The model of our universe as expanding at an accelerated rate has given rise to theoretical constructs such as dark energy and dark matter, which scientists believe could make up 95% of the universe. In September, Horizon takes a deeper look at what we really know about the expanding universe. We speak to Prof. Subir Sarkar, who believes that the Nobel-winning discovery that universe expansion acceleration could be a fluke, and the scientists who are trying to answer the question by allowing us to better measure the expansion rate. We also look at the significance of accurately measuring gravity in deep space, and what dark matter haloes can tell us about the existence of dark energy.
New efforts to figure out just how fast the universe has expanded since the Big Bang, a speed known as the Hubble constant, could upend current theories of physics, according to some scientists.
The most mysterious phenomenon in cosmology – dark energy – may not exist at all, according to Professor Subir Sarkar, head of the particle theory group at the University of Oxford in the UK.
In its landmark report in October, the UN's International Panel on Climate Change said that every package of measures we choose to limit global temperature rises to 1.5°C must include a way of removing carbon dioxide emissions from the air and reusing or storing them. This month, Horizon looks at what's being done to advance these carbon capture, storage and utilisation technologies. We talk to one expert who is trying to trap emissions from the cement industry before they are released, and find out how International Space Station technology is inspiring the capture of ambient carbon dioxide. We also investigate how captured CO2 can be reused, and examine just how safe it is to store the gas underground.
Dumped waste, from used nappies to industrial by-products, have long wound up in landfills and can take hundreds of years to decay. In October we speak to the scientists figuring out how to keep such items in use to reduce rubbish and create a so-called circular economy. We learn about new efforts to mine industrial waste for the rare metals that go into making aircraft parts, pacemakers and bicycle gears, and find out about the culture shift needed to develop a zero-waste society. We also speak to the researchers building a biorefinery to turn soiled nappies into fertilisers and raw materials, and look at whether seaweed could become the next plastic.
A new type of use-by label for milk bottles that decomposes as the liquid inside goes sour could appear on UK supermarket shelves later this year. Labels such as these, capable of telling consumers exactly when fresh produce has gone bad, are being developed by scientists who want to stop food from being prematurely discarded. If successful, these indicators have the potential to reduce the millions of tonnes of valuable food thrown away each year.
When astronauts aboard the International Space Station (ISS) exhale carbon dioxide (CO2), it’s removed from the air and pumped into space. Could an Earth-based version help remove greenhouse gas emissions from our atmosphere?

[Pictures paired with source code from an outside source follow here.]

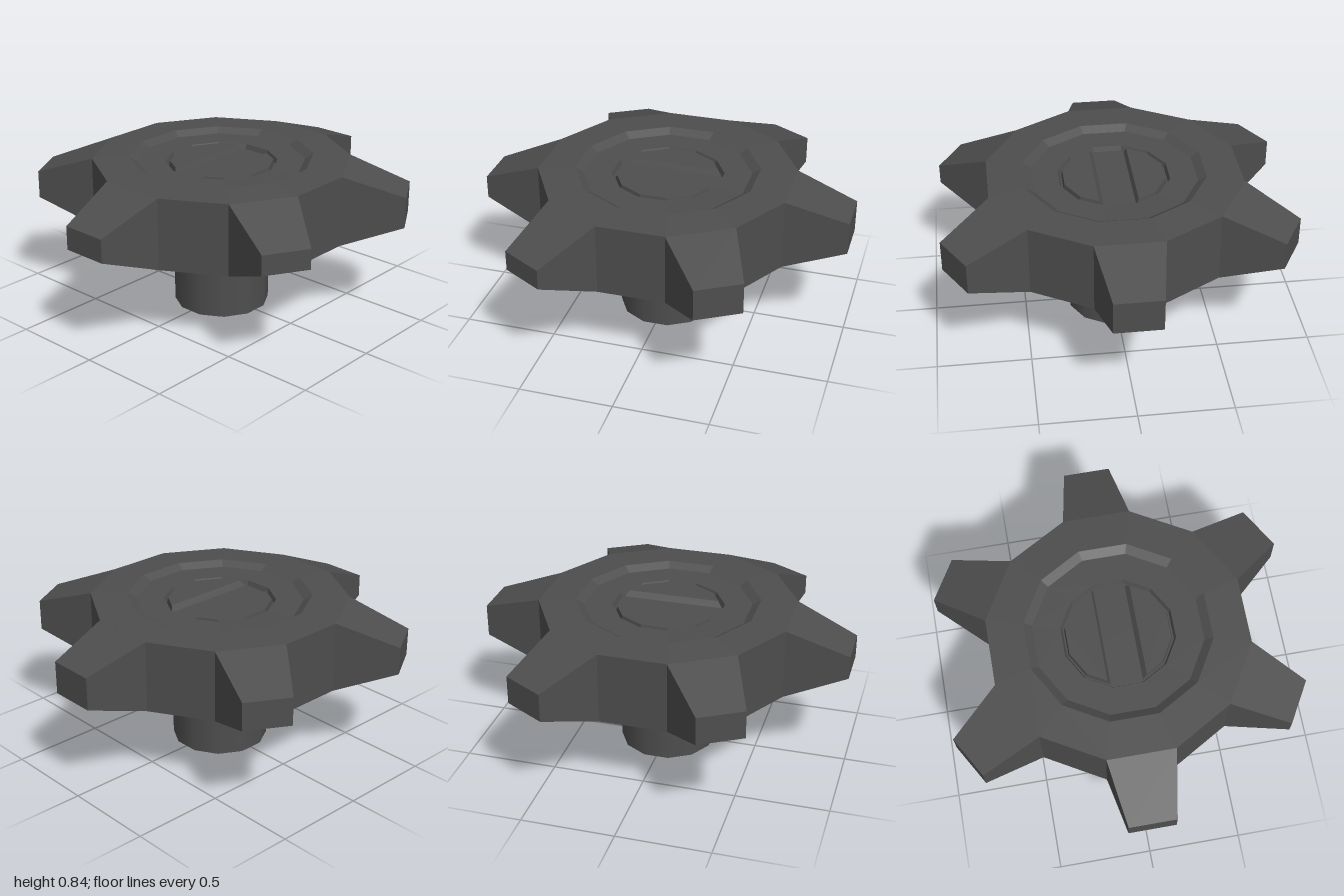
import * as THREE from 'three';
import { ConvexGeometry } from 'three/addons/geometries/ConvexGeometry.js';

const STEP = Math.PI / 6;      // twelve-sided body
const MID = 0.638;             // height of the middle plane

export function createModel() {
  const model = new THREE.Group();
  const metal = new THREE.MeshStandardMaterial({ color: 0x4e4e4e });
  metal.name = 'dark metal';
  metal.flatShading = true;
  const shaftMetal = new THREE.MeshStandardMaterial({ color: 0x4e4e4e });
  shaftMetal.name = 'smooth dark metal';

  const add = (name, geometry, material = metal) => {
    const mesh = new THREE.Mesh(geometry, material);
    mesh.name = name;
    model.add(mesh);
    return mesh;
  };
  const hull = (points) => new ConvexGeometry(points.map((p) => new THREE.Vector3(...p)));

  // Body: half profile (radius, height above the middle), mirrored below
  const half = [
    [0.694, 0.193], [0.495, 0.202], [0.45, 0.174], [0.302, 0.172],
    [0.292, 0.145], [0, 0.145],
  ];
  const profile = [
    ...half.slice().reverse().map(([r, h]) => new THREE.Vector2(r, MID - h)),
    ...half.map(([r, h]) => new THREE.Vector2(r, MID + h)),
  ];
  add('wheelBody', new THREE.LatheGeometry(profile, 12, STEP / 2));

  // Six tapering teeth, with slightly different tip thicknesses
  [0.063, 0.054, 0.084, 0.088, 0.076, 0.075].forEach((tip, i) => {
    const points = [];
    for (const sx of [-1, 1]) {
      for (const sy of [-1, 1]) {
        points.push([sx * 0.18, sy * 0.193, 0.67], [sx * 0.125, sy * tip, 1]);
      }
    }
    const tooth = add('tooth' + (i + 1), hull(points));
    tooth.position.y = MID;
    tooth.rotation.y = i * Math.PI / 3;
  });

  // Hub cap: two raised segments leaving a sloped slot between them
  const segment = (side, edgeTop, edgeFloor) => {
    const points = [];
    for (const [r, edge, y] of [[0.284, edgeFloor, 0.78], [0.278, edgeTop, 0.812]]) {
      const ring = [0.5, 1.5, 2.5].map((k) => [r * Math.cos(k * STEP), r * Math.sin(k * STEP)]);
      for (const sz of [-1, 1]) {
        for (const [x, z] of ring) {
          if (x > edge) points.push([side * x, y, sz * z]);
        }
        // end of the slot edge on the twelve-sided outline
        const [b, c] = [ring[1], ring[2]];
        const t = Math.max(0, (edge - c[0]) / (b[0] - c[0]));
        points.push([side * edge, y, sz * (c[1] + t * (b[1] - c[1]))]);
      }
    }
    return hull(points);
  };
  add('hubCapLeft', segment(1, 0.105, 0.08));
  add('hubCapRight', segment(-1, 0.1, 0.085));

  // Shaft below the wheel
  const shaft = add('shaft', new THREE.CylinderGeometry(0.26, 0.26, 0.5, 12, 1, false, STEP / 2), shaftMetal);
  shaft.position.y = 0.25;

  return model;
}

Wireless tags and indicators that mimic decomposition could replace expiry dates.
Capturing carbon dioxide from air is a vital part of limiting global warming.
Deploying this technology rests on successfully making a business case to companies, says Kristin Jordal.